Crime is an act or omission that the law makes punishable. It can also be the breach of a legal duty, that is treated as the subject matter of a criminal proceeding. Common law recognizes only two classes of crimes- serious crimes or felonies and minor crimes or misdemeanors.
A criminal record or crime record is the summary of an individual’s contacts with law enforcement agencies. It provides details of all arrests, convictions, sentences, parole violations as well as dismissals and not guilty verdicts committed by an individual. In addition, the criminal record may include information about height, weight, eye and hair color, identifying marks, different names used by the person, different dates of birth, social security numbers used, fingerprint classification, race, and state and federal identification numbers of the individual. There is no single repository for all this information about a person.
We collect criminal record information from a variety of federal, state, and county public records, including state police departments, department of corrections, county courts, offender registries, municipal jurisdictions, federal fugitive files, state courts, district courts, traffic courts in states available, state and county criminal record repositories, prison parole and release files, probation records, records from other state agencies and Interpol public records. We do not report on police arrest records.

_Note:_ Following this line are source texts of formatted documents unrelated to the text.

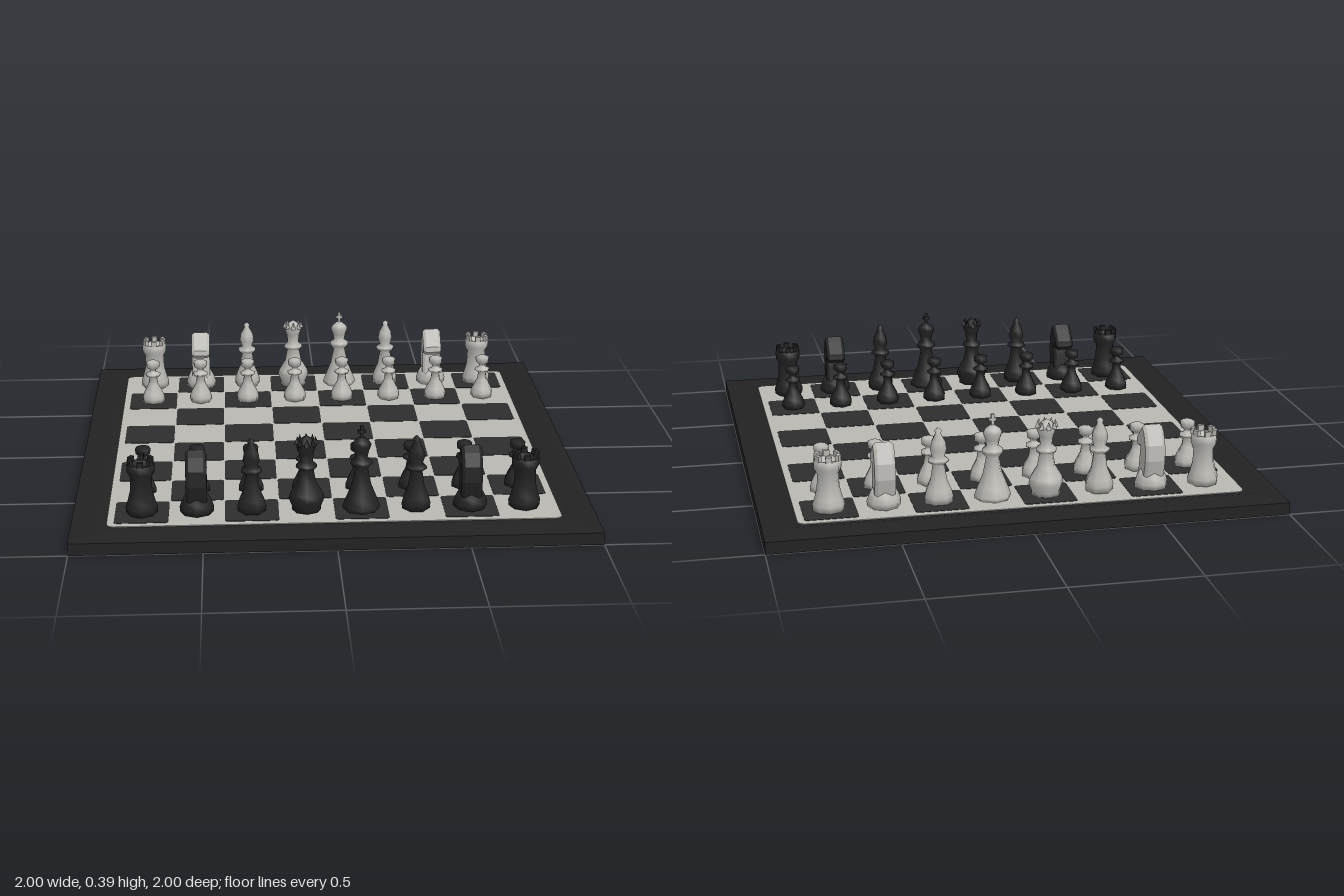
import * as THREE from 'three';

const mat = (name, color) => {
  const m = new THREE.MeshStandardMaterial({ color });
  m.name = name;
  return m;
};

const FLOOR = 0.056; // height of the playing surface
const CELL = 0.21;

function add(parent, name, geometry, material, x = 0, y = 0, z = 0) {
  const mesh = new THREE.Mesh(geometry, material);
  mesh.name = name;
  mesh.position.set(x, y, z);
  parent.add(mesh);
  return mesh;
}

// Turned body from [radius, height] pairs
function turned(points, sides = 8) {
  return new THREE.LatheGeometry(points.map(([r, y]) => new THREE.Vector2(r, y)), sides);
}

// Thin flat tile with rounded corners, lying in the xz plane
function tile(size, radius, thickness) {
  const h = size / 2, s = new THREE.Shape();
  const corners = [[1, -1, -90], [1, 1, 0], [-1, 1, 90], [-1, -1, 180]];
  for (const [sx, sy, deg] of corners) {
    const a = THREE.MathUtils.degToRad(deg);
    s.absarc(sx * (h - radius), sy * (h - radius), radius, a, a + Math.PI / 2, false);
  }
  s.closePath();
  return new THREE.ExtrudeGeometry(s, { depth: thickness, bevelEnabled: false, curveSegments: 4 })
    .rotateX(-Math.PI / 2);
}

// Heights below are measured from the playing surface
const bodies = {
  pawn: turned([[0, 0], [0.049, 0], [0.05, 0.02], [0.042, 0.042], [0.022, 0.08], [0.017, 0.112],
    [0.033, 0.122], [0.033, 0.13], [0.013, 0.14], [0.014, 0.15], [0.029, 0.16], [0.031, 0.182], [0.02, 0.188], [0, 0.19]], 7),
  rook: turned([[0, 0], [0.06, 0], [0.062, 0.025], [0.053, 0.05], [0.043, 0.09], [0.041, 0.145],
    [0.053, 0.168], [0.053, 0.2], [0.037, 0.2], [0.035, 0.18], [0, 0.18]], 8),
  bishop: turned([[0, 0], [0.055, 0], [0.057, 0.025], [0.05, 0.05], [0.033, 0.09], [0.024, 0.15],
    [0.041, 0.162], [0.04, 0.172], [0.024, 0.182], [0.033, 0.21], [0.028, 0.24], [0.011, 0.272], [0.014, 0.284], [0, 0.297]], 7),
  queen: turned([[0, 0], [0.056, 0], [0.056, 0.015], [0.069, 0.048], [0.063, 0.07], [0.036, 0.115], [0.027, 0.165],
    [0.041, 0.175], [0.04, 0.185], [0.024, 0.2], [0.028, 0.235], [0.042, 0.272], [0.03, 0.275], [0.022, 0.29], [0, 0.303]], 8),
  king: turned([[0, 0], [0.07, 0], [0.072, 0.015], [0.058, 0.05], [0.038, 0.1], [0.025, 0.165],
    [0.042, 0.185], [0.041, 0.197], [0.023, 0.21], [0.028, 0.235], [0.038, 0.262], [0.03, 0.277], [0.01, 0.292], [0, 0.295]], 8),
  knight: turned([[0, 0], [0.064, 0], [0.066, 0.022], [0.058, 0.045], [0.045, 0.07], [0, 0.075]], 8),
};

// Horse head: side profile, muzzle towards +z
function horseHead() {
  const outline = [[-0.04, 0.05], [-0.056, 0.12], [-0.05, 0.18], [-0.026, 0.228], [0.002, 0.248],
    [0.022, 0.23], [0.07, 0.185], [0.074, 0.165], [0.058, 0.15], [0.022, 0.16], [0.03, 0.12], [0.042, 0.05]];
  const s = new THREE.Shape(outline.map(([f, y]) => new THREE.Vector2(f, y)));
  const g = new THREE.ExtrudeGeometry(s, {
    depth: 0.056, bevelEnabled: true, bevelSegments: 1, bevelThickness: 0.012, bevelSize: 0.008, bevelOffset: -0.005,
  });
  return g.translate(0, 0, -0.028).rotateY(-Math.PI / 2);
}
const headGeo = horseHead();
const merlonGeo = new THREE.BoxGeometry(0.024, 0.024, 0.015);
const spikeGeo = new THREE.ConeGeometry(0.013, 0.032, 4);
const crossUp = new THREE.BoxGeometry(0.012, 0.052, 0.012);
const crossBar = new THREE.BoxGeometry(0.03, 0.011, 0.011);

// Ring of identical small parts on top of a piece
function ring(piece, name, geometry, material, count, radius, y) {
  for (let i = 0; i < count; i++) {
    const a = (i / count) * Math.PI * 2;
    add(piece, name, geometry, material, Math.sin(a) * radius, y, Math.cos(a) * radius).rotation.y = a;
  }
}

function makePiece(kind, material) {
  const piece = new THREE.Group();
  piece.name = kind;
  add(piece, kind + 'Body', bodies[kind], material);
  if (kind === 'rook') ring(piece, 'merlon', merlonGeo, material, 6, 0.043, 0.21);
  if (kind === 'queen') ring(piece, 'crownPoint', spikeGeo, material, 8, 0.034, 0.284);
  if (kind === 'knight') add(piece, 'horseHead', headGeo, material);
  if (kind === 'king') {
    add(piece, 'crossUpright', crossUp, material, 0, 0.31);
    add(piece, 'crossBar', crossBar, material, 0, 0.315);
  }
  return piece;
}

function makeBoard(frameMat, lightMat, darkMat) {
  const board = new THREE.Group();
  board.name = 'board';
  // Square frame with a gently sloping rim
  const r = Math.SQRT2;
  const frame = turned([[0, 0], [r, 0], [r, 0.048], [0.97 * r, 0.052], [0.9 * r, 0.056], [0.88 * r, 0.052], [0, 0.05]], 4)
    .rotateY(Math.PI / 4).toNonIndexed();
  frame.computeVertexNormals();
  add(board, 'frame', frame, frameMat);
  add(board, 'lightField', tile(1.73, 0.03, 0.006), lightMat, 0, 0.049, 0);
  // Dark squares
  const square = tile(0.206, 0.014, 0.003);
  for (let i = 0; i < 8; i++) {
    for (let j = 0; j < 8; j++) {
      if ((i + j) % 2) add(board, 'darkSquare', square, darkMat, (i - 3.5) * CELL, 0.0535, (j - 3.5) * CELL);
    }
  }
  return board;
}

export function createModel() {
  const model = new THREE.Group();
  model.name = 'chessSet';
  const frameMat = mat('frameBlack', 0x222222);
  const lightField = mat('lightSquareGrey', 0xb9b8b3);
  const darkField = mat('darkSquareGrey', 0x2d2d2d);
  const blackMat = mat('blackPiece', 0x232323);
  const whiteMat = mat('whitePiece', 0xb9b8b3);
  model.add(makeBoard(frameMat, lightField, darkField));

  // Two armies facing each other, dark at the front
  const order = ['rook', 'knight', 'bishop', 'queen', 'king', 'bishop', 'knight', 'rook'];
  for (const [side, material, name] of [[1, blackMat, 'blackArmy'], [-1, whiteMat, 'whiteArmy']]) {
    const army = new THREE.Group();
    army.name = name;
    order.forEach((kind, i) => {
      for (const [k, row] of [[kind, 3.5], ['pawn', 2.5]]) {
        const piece = makePiece(k, material);
        piece.position.set((i - 3.5) * CELL, FLOOR, side * row * CELL);
        piece.rotation.y = side > 0 ? Math.PI : 0;
        army.add(piece);
      }
    });
    model.add(army);
  }
  return model;
}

Some states have statewide repositories that collect criminal records from all counties in that state; but there are many variables such as how states and counties define criminal records. The two most common sources for criminal records are the Administrative Office of the Court and the Department of Corrections. These state laws are often loosely enforced based on the cost, which can cause information gaps. backgroundchecks.com has many statewide repository sources in our criminal conviction database. In addition, wherever we can we add local records from counties to supplement the information on the state level.

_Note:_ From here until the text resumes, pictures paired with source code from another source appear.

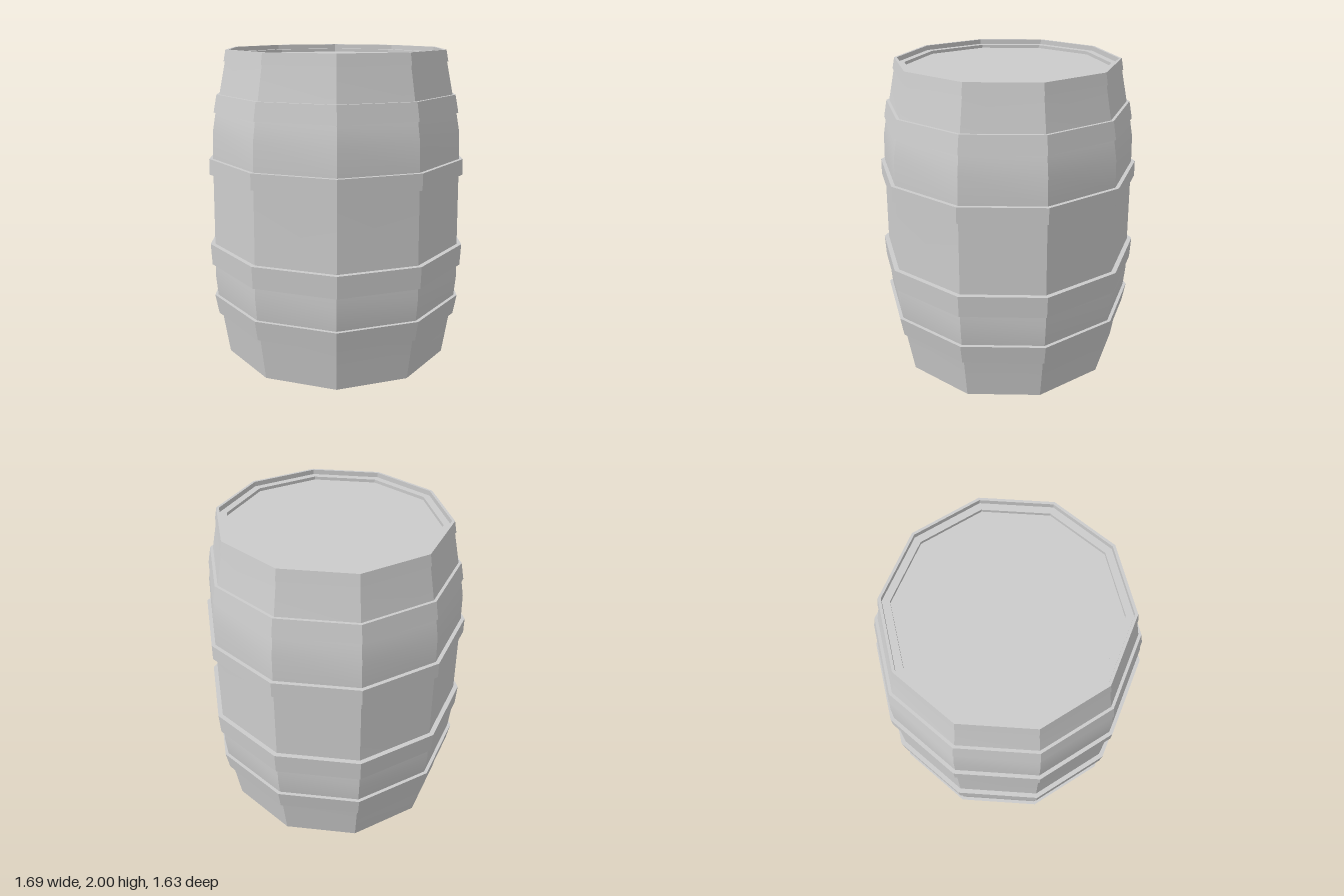
import * as THREE from 'three';
import { toCreasedNormals } from 'three/addons/utils/BufferGeometryUtils.js';

const SIDES = 10;
const material = new THREE.MeshStandardMaterial({ color: 0xcccccc });

// Ten-sided turned part; the crease angle keeps the stave edges sharp
// while the gentle vertical bulge stays smooth.
function turned(name, profile) {
  const points = profile.map(([r, y]) => new THREE.Vector2(r, y));
  const lathe = new THREE.LatheGeometry(points, SIDES, Math.PI / 2);
  lathe.scale(1, 1, 1.012);
  const mesh = new THREE.Mesh(toCreasedNormals(lathe, 0.5), material);
  mesh.name = name;
  return mesh;
}

// Band around the body: closed ring with a slanted outer face
function hoop(name, y0, r0, y1, r1, thickness = 0.04) {
  return turned(name, [
    [r0 - thickness, y0], [r0, y0], [r1, y1], [r1 - thickness, y1],
  ]);
}

export function createModel() {
  const barrel = new THREE.Group();
  barrel.name = 'barrel';

  // Bulging body with a flat base
  barrel.add(turned('body', [
    [0, 0], [0.745, 0], [0.768, 0.155], [0.787, 0.285], [0.81, 0.415],
    [0.822, 0.55], [0.82, 0.65], [0.816, 0.77], [0.808, 1.23],
    [0.806, 1.33], [0.8, 1.5], [0.778, 1.62], [0.75, 1.73],
    [0.708, 1.93], [0.694, 1.995],
  ]));

  // Recessed lid with a small step inside the rim
  barrel.add(turned('lid', [
    [0.695, 2], [0.685, 2], [0.685, 1.97], [0.64, 1.97], [0.64, 1.95], [0, 1.95],
  ]));

  // Hoops from bottom to top: lower height and radius, upper height and radius
  [
    [0.285, 0.81, 0.415, 0.832],
    [0.63, 0.84, 0.77, 0.846],
    [1.23, 0.832, 1.33, 0.83],
    [1.62, 0.79, 1.73, 0.768],
    [1.93, 0.716, 2, 0.702, 0.016],
  ].forEach((h, i) => barrel.add(hoop(`hoop${i + 1}`, ...h)));

  return barrel;
}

Finally, federal criminal records are different from records that may be stored in state repositories or counties. Crimes committed on a federal level include drug trafficking or other charges with similar ramifications. Some federal criminal records may originate from state or county level crimes and those types of records may reside in county or state repositories.
Most jurisdictions classify an offense as an infraction, misdemeanor, or a felony.